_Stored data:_
══════════

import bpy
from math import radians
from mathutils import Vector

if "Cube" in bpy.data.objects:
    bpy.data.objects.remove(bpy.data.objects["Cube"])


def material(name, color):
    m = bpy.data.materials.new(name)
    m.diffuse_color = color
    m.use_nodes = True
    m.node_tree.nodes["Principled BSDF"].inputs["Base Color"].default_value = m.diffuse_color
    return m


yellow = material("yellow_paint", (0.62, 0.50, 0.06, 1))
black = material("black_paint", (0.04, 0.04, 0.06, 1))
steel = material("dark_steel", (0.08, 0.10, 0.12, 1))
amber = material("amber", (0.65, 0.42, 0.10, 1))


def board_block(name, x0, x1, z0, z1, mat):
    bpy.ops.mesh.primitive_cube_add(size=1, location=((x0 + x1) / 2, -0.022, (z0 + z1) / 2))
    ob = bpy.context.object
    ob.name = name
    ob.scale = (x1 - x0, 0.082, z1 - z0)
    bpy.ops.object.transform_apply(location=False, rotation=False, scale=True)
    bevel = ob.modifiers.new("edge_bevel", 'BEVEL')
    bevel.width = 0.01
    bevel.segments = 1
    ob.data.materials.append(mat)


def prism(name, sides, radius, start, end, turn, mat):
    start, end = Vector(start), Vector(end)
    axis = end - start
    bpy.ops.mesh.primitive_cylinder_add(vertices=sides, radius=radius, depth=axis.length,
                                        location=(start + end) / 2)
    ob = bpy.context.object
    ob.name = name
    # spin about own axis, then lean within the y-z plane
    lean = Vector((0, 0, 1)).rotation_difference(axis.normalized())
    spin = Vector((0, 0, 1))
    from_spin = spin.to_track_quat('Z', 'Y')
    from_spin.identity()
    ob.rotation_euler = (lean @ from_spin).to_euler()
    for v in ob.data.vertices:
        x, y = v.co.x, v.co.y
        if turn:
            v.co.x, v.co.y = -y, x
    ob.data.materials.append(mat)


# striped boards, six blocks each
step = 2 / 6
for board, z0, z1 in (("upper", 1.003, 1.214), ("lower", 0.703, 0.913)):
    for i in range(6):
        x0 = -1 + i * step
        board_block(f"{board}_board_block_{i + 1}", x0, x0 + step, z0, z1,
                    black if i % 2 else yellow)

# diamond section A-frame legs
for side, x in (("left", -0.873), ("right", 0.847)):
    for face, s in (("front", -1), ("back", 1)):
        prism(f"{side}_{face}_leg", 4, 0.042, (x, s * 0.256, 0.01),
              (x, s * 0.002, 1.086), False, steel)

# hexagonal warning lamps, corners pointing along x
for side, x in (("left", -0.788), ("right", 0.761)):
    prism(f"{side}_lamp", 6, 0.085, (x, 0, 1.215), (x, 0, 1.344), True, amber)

══════════

_What is required:_ Take the lines above from the first through the one containing "m.use_nodes = True" and reproduce them exactly; include nothing else.

_Result for this exercise:_
import bpy
from math import radians
from mathutils import Vector

if "Cube" in bpy.data.objects:
    bpy.data.objects.remove(bpy.data.objects["Cube"])


def material(name, color):
    m = bpy.data.materials.new(name)
    m.diffuse_color = color
    m.use_nodes = True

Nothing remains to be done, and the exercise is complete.